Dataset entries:
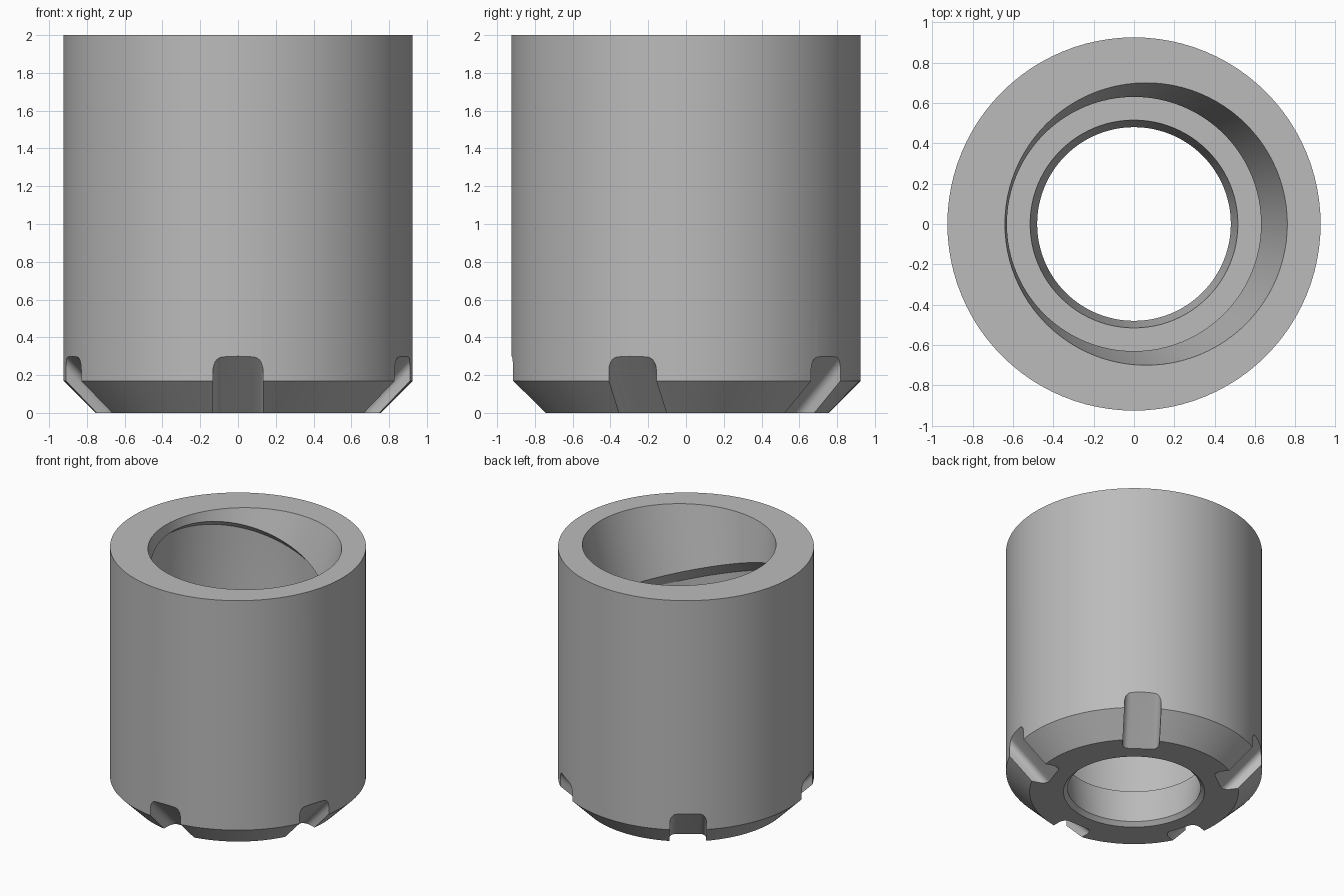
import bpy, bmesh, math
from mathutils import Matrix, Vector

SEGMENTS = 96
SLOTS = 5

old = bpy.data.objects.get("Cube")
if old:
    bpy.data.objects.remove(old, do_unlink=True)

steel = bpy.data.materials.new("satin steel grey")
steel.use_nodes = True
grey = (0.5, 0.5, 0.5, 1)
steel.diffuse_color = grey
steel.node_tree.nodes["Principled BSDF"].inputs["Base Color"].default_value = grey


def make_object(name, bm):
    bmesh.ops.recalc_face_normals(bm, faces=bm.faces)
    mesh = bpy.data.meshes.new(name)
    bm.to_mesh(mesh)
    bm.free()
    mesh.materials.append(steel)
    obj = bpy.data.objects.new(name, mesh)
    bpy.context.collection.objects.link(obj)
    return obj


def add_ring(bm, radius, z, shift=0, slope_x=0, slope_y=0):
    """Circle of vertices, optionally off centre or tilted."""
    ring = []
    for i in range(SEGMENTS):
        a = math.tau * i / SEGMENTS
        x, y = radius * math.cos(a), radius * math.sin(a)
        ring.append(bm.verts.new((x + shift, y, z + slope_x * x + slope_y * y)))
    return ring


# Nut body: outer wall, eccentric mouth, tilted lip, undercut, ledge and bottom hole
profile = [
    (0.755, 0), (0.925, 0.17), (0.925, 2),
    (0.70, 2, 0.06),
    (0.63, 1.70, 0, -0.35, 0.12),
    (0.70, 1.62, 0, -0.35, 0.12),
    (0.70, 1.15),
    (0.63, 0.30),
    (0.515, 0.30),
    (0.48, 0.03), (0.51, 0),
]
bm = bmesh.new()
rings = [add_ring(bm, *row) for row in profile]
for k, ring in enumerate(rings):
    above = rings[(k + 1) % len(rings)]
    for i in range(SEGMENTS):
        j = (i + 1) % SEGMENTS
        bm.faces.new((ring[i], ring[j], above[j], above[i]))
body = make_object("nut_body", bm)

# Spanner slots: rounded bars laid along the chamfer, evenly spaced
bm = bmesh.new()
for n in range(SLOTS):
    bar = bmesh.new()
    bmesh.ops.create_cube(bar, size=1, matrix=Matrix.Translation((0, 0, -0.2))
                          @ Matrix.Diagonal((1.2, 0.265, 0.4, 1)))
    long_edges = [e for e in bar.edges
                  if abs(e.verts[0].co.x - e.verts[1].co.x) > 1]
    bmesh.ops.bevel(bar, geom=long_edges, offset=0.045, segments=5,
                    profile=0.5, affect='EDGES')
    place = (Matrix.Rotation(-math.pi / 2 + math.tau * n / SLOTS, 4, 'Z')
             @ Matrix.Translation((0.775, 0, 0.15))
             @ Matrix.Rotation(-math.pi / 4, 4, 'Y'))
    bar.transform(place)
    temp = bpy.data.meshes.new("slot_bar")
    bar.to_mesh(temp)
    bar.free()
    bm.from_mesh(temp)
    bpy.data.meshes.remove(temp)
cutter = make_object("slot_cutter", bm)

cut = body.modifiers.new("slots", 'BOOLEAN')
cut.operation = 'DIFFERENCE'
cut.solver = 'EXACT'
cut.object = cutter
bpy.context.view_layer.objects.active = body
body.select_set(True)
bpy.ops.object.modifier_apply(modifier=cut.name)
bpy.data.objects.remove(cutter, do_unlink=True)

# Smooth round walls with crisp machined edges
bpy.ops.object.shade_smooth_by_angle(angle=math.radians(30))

WHAT TO DO
When you repeat the data, keep it exact and drop every picture.

SOLUTION TO THE PROBLEM
import bpy, bmesh, math
from mathutils import Matrix, Vector

SEGMENTS = 96
SLOTS = 5

old = bpy.data.objects.get("Cube")
if old:
    bpy.data.objects.remove(old, do_unlink=True)

steel = bpy.data.materials.new("satin steel grey")
steel.use_nodes = True
grey = (0.5, 0.5, 0.5, 1)
steel.diffuse_color = grey
steel.node_tree.nodes["Principled BSDF"].inputs["Base Color"].default_value = grey


def make_object(name, bm):
    bmesh.ops.recalc_face_normals(bm, faces=bm.faces)
    mesh = bpy.data.meshes.new(name)
    bm.to_mesh(mesh)
    bm.free()
    mesh.materials.append(steel)
    obj = bpy.data.objects.new(name, mesh)
    bpy.context.collection.objects.link(obj)
    return obj


def add_ring(bm, radius, z, shift=0, slope_x=0, slope_y=0):
    """Circle of vertices, optionally off centre or tilted."""
    ring = []
    for i in range(SEGMENTS):
        a = math.tau * i / SEGMENTS
        x, y = radius * math.cos(a), radius * math.sin(a)
        ring.append(bm.verts.new((x + shift, y, z + slope_x * x + slope_y * y)))
    return ring


# Nut body: outer wall, eccentric mouth, tilted lip, undercut, ledge and bottom hole
profile = [
    (0.755, 0), (0.925, 0.17), (0.925, 2),
    (0.70, 2, 0.06),
    (0.63, 1.70, 0, -0.35, 0.12),
    (0.70, 1.62, 0, -0.35, 0.12),
    (0.70, 1.15),
    (0.63, 0.30),
    (0.515, 0.30),
    (0.48, 0.03), (0.51, 0),
]
bm = bmesh.new()
rings = [add_ring(bm, *row) for row in profile]
for k, ring in enumerate(rings):
    above = rings[(k + 1) % len(rings)]
    for i in range(SEGMENTS):
        j = (i + 1) % SEGMENTS
        bm.faces.new((ring[i], ring[j], above[j], above[i]))
body = make_object("nut_body", bm)

# Spanner slots: rounded bars laid along the chamfer, evenly spaced
bm = bmesh.new()
for n in range(SLOTS):
    bar = bmesh.new()
    bmesh.ops.create_cube(bar, size=1, matrix=Matrix.Translation((0, 0, -0.2))
                          @ Matrix.Diagonal((1.2, 0.265, 0.4, 1)))
    long_edges = [e for e in bar.edges
                  if abs(e.verts[0].co.x - e.verts[1].co.x) > 1]
    bmesh.ops.bevel(bar, geom=long_edges, offset=0.045, segments=5,
                    profile=0.5, affect='EDGES')
    place = (Matrix.Rotation(-math.pi / 2 + math.tau * n / SLOTS, 4, 'Z')
             @ Matrix.Translation((0.775, 0, 0.15))
             @ Matrix.Rotation(-math.pi / 4, 4, 'Y'))
    bar.transform(place)
    temp = bpy.data.meshes.new("slot_bar")
    bar.to_mesh(temp)
    bar.free()
    bm.from_mesh(temp)
    bpy.data.meshes.remove(temp)
cutter = make_object("slot_cutter", bm)

cut = body.modifiers.new("slots", 'BOOLEAN')
cut.operation = 'DIFFERENCE'
cut.solver = 'EXACT'
cut.object = cutter
bpy.context.view_layer.objects.active = body
body.select_set(True)
bpy.ops.object.modifier_apply(modifier=cut.name)
bpy.data.objects.remove(cutter, do_unlink=True)

# Smooth round walls with crisp machined edges
bpy.ops.object.shade_smooth_by_angle(angle=math.radians(30))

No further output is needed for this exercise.